i2c address finder

How to find I2C address using Arduino

Hello guys, today in this basic tutorial we will learn about I2C and I2C addresses. These are generally used in microcontrollers having SDA and SCL pins. As like USB port we can pair up to 127 devices to this I2C port. And like USB this one also need 4 pins, VCC, GND, SDA, SCL. USB stands for Universal Serial Bus and I2C for Inter-Integrated Circuit and this protocol widely used for short distance communication.

Arduino I2C:

The I2C protocol involves using two lines to send and receive data: a serial clock pin (SCL) that the Arduino Controller board pulses at a regular interval, and a serial data pin (SDA) over which data is sent between the two devices. As the clock line changes from low to high (known as the rising edge of the clock pulse), a single bit of information – that will form in sequence the address of a specific device and a a command or data – is transferred from the board to the I2C device over the SDA line.
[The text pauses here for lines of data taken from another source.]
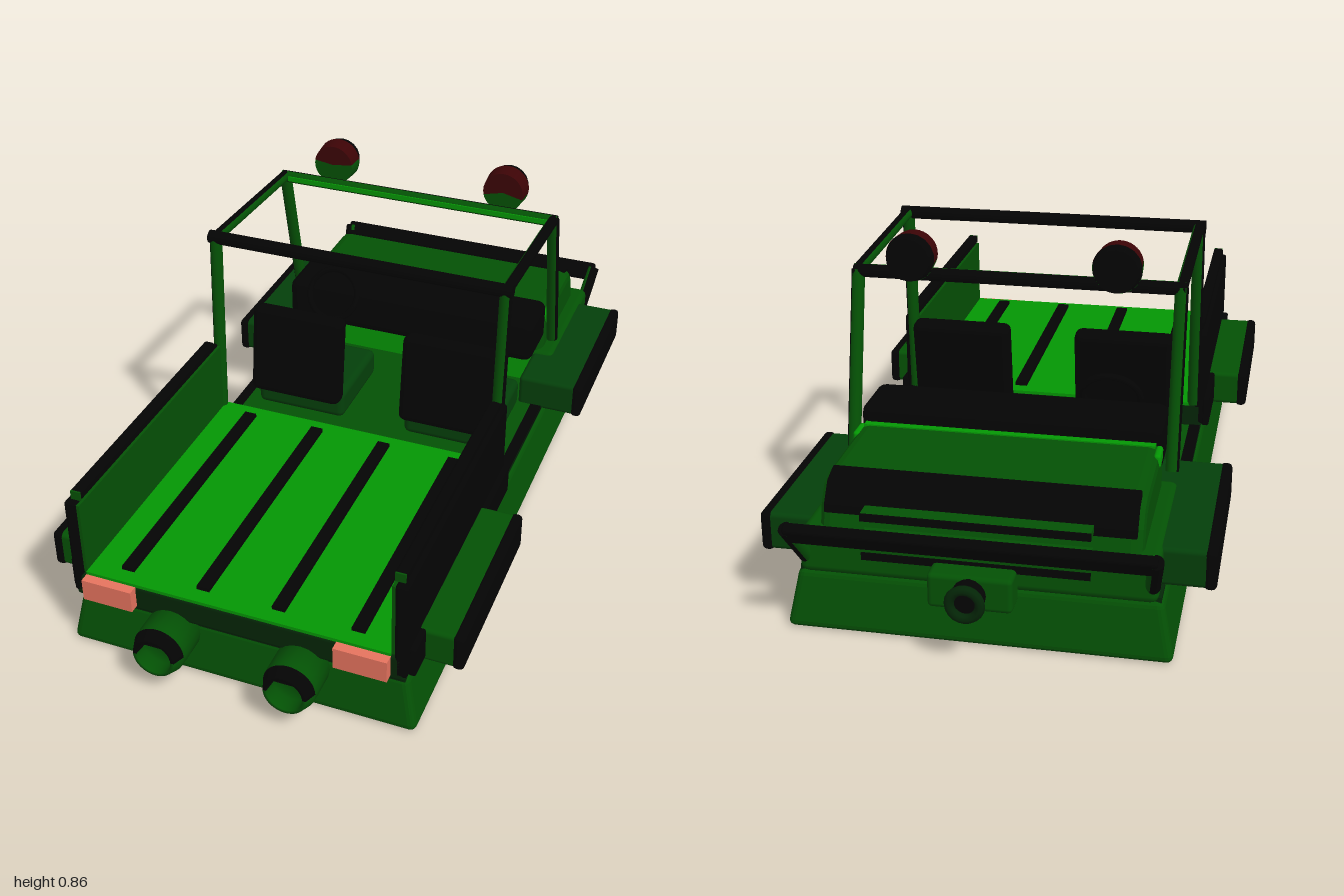
import * as THREE from 'three';
import { RoundedBoxGeometry } from 'three/addons/geometries/RoundedBoxGeometry.js';

export function createModel() {
  const model = new THREE.Group();
  model.name = 'hoverTruck';
  const mat = (name, color) => {
    const m = new THREE.MeshStandardMaterial({ color });
    m.name = name;
    return m;
  };
  const green = mat('brightGreen', 0x049804);
  const dark = mat('darkGreen', 0x045205);
  const mid = mat('forestGreen', 0x04400a);
  const deep = mat('deepGreen', 0x042607);
  const black = mat('black', 0x040404);
  const red = mat('darkRed', 0x3c0406);
  const coral = mat('coral', 0xf27a64);

  const add = (name, geo, m) => {
    const mesh = new THREE.Mesh(geo, m);
    mesh.name = name;
    model.add(mesh);
    return mesh;
  };
  // Box given by its minimum and maximum on each axis, optionally rounded
  const box = (name, m, [x0, x1], [y0, y1], [z0, z1], r = 0) => {
    const s = [x1 - x0, y1 - y0, z1 - z0];
    const geo = r ? new RoundedBoxGeometry(...s, 2, r) : new THREE.BoxGeometry(...s);
    geo.translate((x0 + x1) / 2, (y0 + y1) / 2, (z0 + z1) / 2);
    return add(name, geo, m);
  };
  // The same box on either side of the centre line
  const pair = (name, m, [x0, x1], y, z, r) => {
    box(name + 'Left', m, [x0, x1], y, z, r);
    box(name + 'Right', m, [-x1, -x0], y, z, r);
  };
  // Round bar between two points; start and sweep pick a strip of its surface
  const rod = (name, m, a, b, r, start = 0, sweep = Math.PI * 2) => {
    const p = new THREE.Vector3(...a), q = new THREE.Vector3(...b);
    const d = q.clone().sub(p);
    const mesh = add(name, new THREE.CylinderGeometry(r, r, d.length(), 12, 1, false, start, sweep), m);
    mesh.position.copy(p).lerp(q, 0.5);
    mesh.quaternion.setFromUnitVectors(new THREE.Vector3(0, 1, 0), d.normalize());
  };
  // Bar on side s with a black strip of the given width outside and green inside
  const twoToneRod = (name, s, a, b, r, sweep) => {
    const middle = s * Math.PI / 2;
    rod(name + 'Outside', black, a, b, r, middle - sweep / 2, sweep);
    rod(name + 'Inside', dark, a, b, r, middle + sweep / 2, Math.PI * 2 - sweep);
  };
  // Side profile of [z, y] points extruded across the width
  const profile = (name, m, pts, halfWidth, bevel) => {
    const shape = new THREE.Shape(pts.map(([z, y]) => new THREE.Vector2(-z, y)));
    const depth = 2 * (halfWidth - bevel);
    const geo = new THREE.ExtrudeGeometry(shape, {
      depth, bevelEnabled: true, bevelThickness: bevel, bevelSize: bevel, bevelOffset: -bevel, bevelSegments: 3,
    });
    geo.translate(0, 0, -depth / 2).rotateY(Math.PI / 2);
    return add(name, geo, m);
  };

  // Hull, narrowing towards the top
  const hull = box('hull', dark, [-0.465, 0.465], [0, 0.15], [-0.89, 0.9], 0.018);
  const p = hull.geometry.attributes.position;
  for (let i = 0; i < p.count; i++) {
    const t = p.getY(i) / 0.15;
    p.setX(i, p.getX(i) * (1 - 0.065 * t));
    p.setZ(i, p.getZ(i) * (1 - 0.025 * t));
  }
  hull.geometry.computeVertexNormals();
  box('deck', deep, [-0.43, 0.43], [0.14, 0.158], [-0.86, 0.88]);

  // Load bed
  box('bedBase', deep, [-0.435, 0.435], [0.158, 0.232], [0.115, 0.9], 0.01);
  box('bedFloor', green, [-0.4, 0.4], [0.231, 0.24], [0.1, 0.9]);
  for (const x of [-0.305, -0.1, 0.1, 0.305])
    box('bedStrip', black, [x - 0.017, x + 0.017], [0.24, 0.25], [0.14, 0.86]);
  pair('bedWall', black, [0.408, 0.44], [0.17, 0.446], [0.115, 0.9], 0.008);
  pair('bedWallLining', dark, [0.4, 0.408], [0.235, 0.44], [0.12, 0.895]);
  pair('bedRail', black, [0.4, 0.43], [0.445, 0.472], [0.15, 0.88], 0.008);
  pair('bedRailEnd', dark, [0.402, 0.428], [0.446, 0.47], [0.877, 0.882]);
  pair('bedSill', black, [0.435, 0.455], [0.165, 0.25], [0.115, 0.88], 0.006);
  pair('tailLight', coral, [0.265, 0.4], [0.172, 0.232], [0.89, 0.925]);

  // Thrusters at the tail, with a two-tone nozzle
  const body = [[0, 0.86], [0.068, 0.86], [0.068, 0.955], [0.067, 0.97]];
  const nozzle = [[0.067, 0.97], [0.055, 1], [0.046, 1], [0.042, 0.965], [0, 0.965]];
  for (const x of [-0.172, 0.172]) {
    const turned = (name, m, list, start, sweep) => {
      const pts = list.map(([r, h]) => new THREE.Vector2(r, h));
      const geo = new THREE.LatheGeometry(pts, 20, start, sweep);
      add(name, geo.rotateX(Math.PI / 2), m).position.set(x, 0.117, 0);
    };
    turned('thruster', dark, body, 0, Math.PI * 2);
    turned('nozzleTop', black, nozzle, Math.PI / 2, Math.PI);
    turned('nozzleBottom', dark, nozzle, -Math.PI / 2, Math.PI);
  }

  // Fenders with dark outer guards
  for (const [name, m, x, z] of [['rearFender', dark, 0.43, [0.315, 0.81]], ['frontFender', mid, 0.36, [-0.8, -0.31]]]) {
    pair(name, m, [x, 0.535], [0.155, 0.252], z, 0.012);
    pair(name + 'Guard', black, [0.52, 0.55], [0.152, 0.254], [z[0] - 0.003, z[1] + 0.003], 0.012);
  }

  // Nose, hood and dashboard
  box('noseBase', dark, [-0.425, 0.425], [0.15, 0.26], [-0.885, -0.45], 0.02);
  profile('hood', dark, [[-0.46, 0.2], [-0.46, 0.375], [-0.765, 0.373], [-0.81, 0.358],
    [-0.84, 0.315], [-0.86, 0.24], [-0.86, 0.2]], 0.385, 0.03);
  // Dark band wrapped over the front edge of the hood
  profile('hoodBand', black, [[-0.765, 0.35], [-0.765, 0.378], [-0.812, 0.363], [-0.846, 0.315],
    [-0.849, 0.295], [-0.82, 0.295]], 0.37, 0.004);
  box('dashboard', black, [-0.385, 0.385], [0.29, 0.42], [-0.5, -0.33], 0.025);
  box('firewall', green, [-0.36, 0.36], [0.158, 0.3], [-0.46, -0.435]);
  box('hoodStrip', green, [-0.37, 0.37], [0.37, 0.378], [-0.52, -0.48]);
  pair('hoodTrim', green, [0.37, 0.388], [0.335, 0.372], [-0.56, -0.495], 0.008);
  for (const y of [0.21, 0.258, 0.31]) {
    box('grilleSlat', dark, [-0.27, 0.27], [y - 0.009, y + 0.009], [-0.884, -0.842]);
    box('grilleSlatFront', black, [-0.27, 0.27], [y - 0.009, y + 0.009], [-0.89, -0.884]);
  }

  // Cab floor, sills and seats
  box('cabFloor', dark, [-0.4, 0.4], [0.155, 0.165], [-0.44, 0.115]);
  pair('cabSill', black, [0.4, 0.43], [0.15, 0.166], [-0.35, 0.115]);
  for (const x of [-0.228, 0.228]) {
    box('seatCushion', mid, [x - 0.135, x + 0.135], [0.165, 0.25], [-0.31, -0.035], 0.02);
    const back = box('seatBack', black, [-0.137, 0.137], [-0.132, 0.132], [-0.029, 0.029], 0.02);
    back.position.set(x, 0.364, -0.034);
    back.rotation.x = -0.13;
  }

  // Steering wheel
  const wheel = add('steeringWheel', new THREE.TorusGeometry(0.075, 0.009, 8, 28), black);
  wheel.position.set(-0.23, 0.415, -0.308);
  wheel.rotation.x = -0.49;

  // Roll cage
  for (const s of [-1, 1]) {
    const x = 0.41 * s;
    twoToneRod('rearPost', s, [x, 0.235, 0.11], [x, 0.767, 0.085], 0.017, Math.PI / 2);
    twoToneRod('roofRail', s, [x, 0.745, -0.385], [x, 0.767, 0.085], 0.015, Math.PI * 1.4);
    twoToneRod('frontPost', s, [x, 0.3, -0.485], [x, 0.745, -0.385], 0.017, Math.PI / 2);
  }
  rod('rearRoofBar', black, [-0.428, 0.767, 0.085], [0.428, 0.767, 0.085], 0.018);
  // Front roof bar: black in front, green behind
  rod('frontRoofBarFront', black, [-0.42, 0.742, -0.385], [0.42, 0.742, -0.385], 0.017, Math.PI / 2, Math.PI);
  rod('frontRoofBarBack', dark, [-0.42, 0.742, -0.385], [0.42, 0.742, -0.385], 0.017, -Math.PI / 2, Math.PI);
  box('frontRoofBarTrim', green, [-0.395, 0.395], [0.736, 0.75], [-0.372, -0.366]);

  // Roof lamps facing the nose: red above, green below, dark front
  for (const [x, lower] of [[-0.258, Math.PI * 1.1], [0.258, Math.PI * 0.85]]) {
    const part = (name, m, rBack, rFront, len, z, start, sweep) => {
      const geo = new THREE.CylinderGeometry(rBack, rFront, len, 18, 1, false, start, sweep);
      add(name, geo.rotateX(Math.PI / 2), m).position.set(x, 0.8, z);
    };
    part('lampHousingTop', red, 0.058, 0.062, 0.05, -0.415, lower / 2, Math.PI * 2 - lower);
    part('lampHousingBottom', dark, 0.058, 0.062, 0.05, -0.415, -lower / 2, lower);
    part('lampFront', black, 0.062, 0.054, 0.025, -0.4525, 0, Math.PI * 2);
  }

  // Front guard bar and winch
  for (const s of [-1, 1])
    twoToneRod('guardStrut', s, [0.41 * s, 0.19, -0.87], [0.425 * s, 0.3, -0.955], 0.018, Math.PI * 1.2);
  const bar = box('guardBar', black, [-0.43, 0.43], [-0.028, 0.028], [-0.014, 0.014], 0.008);
  bar.position.set(0, 0.288, -0.95);
  bar.rotation.x = -0.6;
  box('winch', dark, [-0.1, 0.1], [0.125, 0.212], [-0.945, -0.87], 0.012);
  const drum = new THREE.CylinderGeometry(0.04, 0.04, 0.05, 16).rotateX(Math.PI / 2);
  add('winchHub', drum, black).position.set(0, 0.168, -0.955);
  add('winchRing', new THREE.TorusGeometry(0.036, 0.012, 8, 20), deep).position.set(0, 0.168, -0.988);

  return model;
}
When this information is sent – bit after bit -, the called upon device executes the request and transmits its data back – if required – to the board over the same line using the clock signal still generated by the Controller on SCL as timing.
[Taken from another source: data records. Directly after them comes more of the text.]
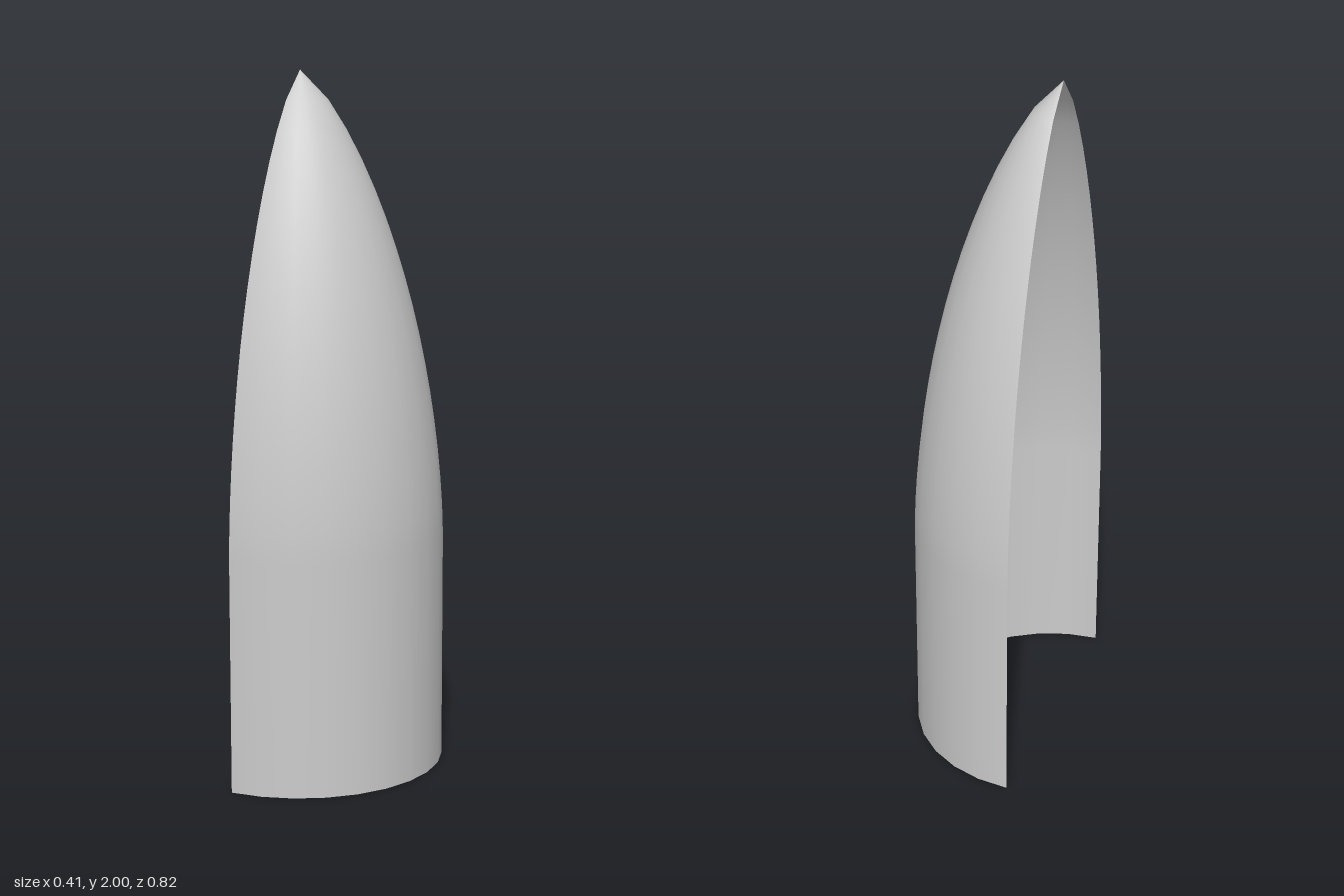
import * as THREE from 'three';

const RADIUS = 0.41, HEIGHT = 2, NOSE = 1.33;

// Radius of the nose curve at a distance below the tip (Haack ogive)
function noseRadius(d) {
  const t = Math.acos(THREE.MathUtils.clamp(1 - (2 * d) / NOSE, -1, 1));
  const area = t - Math.sin(2 * t) / 2 + Math.sin(t) ** 3 / 3;
  return RADIUS * Math.sqrt(Math.max(area, 0) / Math.PI);
}

export function createModel() {
  const group = new THREE.Group();
  group.name = 'fairingHalf';

  // Straight wall, then the curved nose up to the tip
  const profile = [new THREE.Vector2(RADIUS, 0)];
  const steps = 16;
  for (let i = steps; i >= 0; i--) {
    const d = (NOSE * i) / steps;
    profile.push(new THREE.Vector2(noseRadius(d), HEIGHT - d));
  }

  // Half turn only: a thin open shell bulging towards +x
  const shell = new THREE.Mesh(
    new THREE.LatheGeometry(profile, 14, 0, Math.PI),
    new THREE.MeshStandardMaterial({ color: 0xcccccc, side: THREE.DoubleSide })
  );
  shell.name = 'fairingShell';
  shell.position.x = -RADIUS / 2;
  group.add(shell);
  return group;
}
Because the I2C protocol allows for each enabled device to have its own unique address, and as both controller and peripheral devices to take turns communicating over a single line, it is possible for your Arduino board to communicate (in turn) with many devices, or other boards, while using just two pins of your microcontroller. Our Arduino uno board has one I2C port, same at two different place in one board. A4 as SDA and A5 as SCL, the other one is above A-reference pin known as D18 and D19, SDA and SCL respectively.

Why I2C Address:

We can connect many devices to this port, every device need a unique address so that Arduino can send proper signals and distinguish between the devices. All this is done by finding the address of that connected device. Now follow these steps to get the I2C address of any connected device or sensor.


This is very awesome when using own Arduino for this work, because you can manage the pins and overall looks of any project. All of this is possible by JLCPCB.


I made my own Arduino board, compatible and fully working one. Check them from here with all the circuit and Gerber files. JLCPCB is the only company providing high quality PCB’s in just $2. And If you sign-up using this link, you will get extra rewards and free coupons of worth $27. Checkout to JLCPCB and SMT assembly service from here.

Arduino 3d.png

Finding I2C address:

First of all, make the connection of device with Arduino using I2C pins. For example, if you want to know the address of LCD display. Connect using this schematic here.


Cirkit Designer Is a one-stop-shop desktop application for designing and documenting circuits and electronics projects. With Cirkit Designer, you can lay out realistic circuit diagrams that are linked to a bill-of-materials so that you can seamlessly order the parts to your circuit.


Download cirkit designer from HereIn the next release, Cirkit Designer is adding a code IDE with full support for compiling and programming Arduino boards, as well as a library of reference circuit designs (circuit templates including documentation, components and wiring, and code). Cirkit Designer will become the one-stop-shop to help you progress from concept to fully working breadboard prototypes. Simulation will also be added in the future, so that you can test your circuit before buying parts and building anything.Now flash this code file to Arduino’s memory:

  This sketch tests standard 7-bit addresses.
  Devices with higher bit address might not be seen properly.*/
#include <Wire.h>

void setup() {

  while (!Serial);
  Serial.println("\nI2C Scanner");

void loop() {
  byte error, address;
  int nDevices;


  nDevices = 0;
  for (address = 1; address < 127; address++ ) {
    error = Wire.endTransmission();

    if (error == 0) {
      Serial.print("I2C device found at address 0x");
      if (address < 16)
      Serial.print(address, HEX);
      Serial.println("  !");

    else if (error == 4) {
      Serial.print("Unknown error at address 0x");
      if (address < 16)
      Serial.println(address, HEX);
  if (nDevices == 0)
    Serial.println("No I2C devices found\n");


Open the serial monitor and get the right address of the device, use one device at a time when finding the address.


Some widely used applications:

Accessing real-time clocks and NVRAM chips that keep user settings.Accessing low-speed DACs and ADCs.Changing sound volume in intelligent speakers.Controlling small (e.g. feature phone) LCD or OLED displays.Reading hardware monitors and diagnostic sensors, e.g. a fan’s speed.Turning on and off the power supply of system components.

Similar Posts

Leave a Reply

Your email address will not be published. Required fields are marked *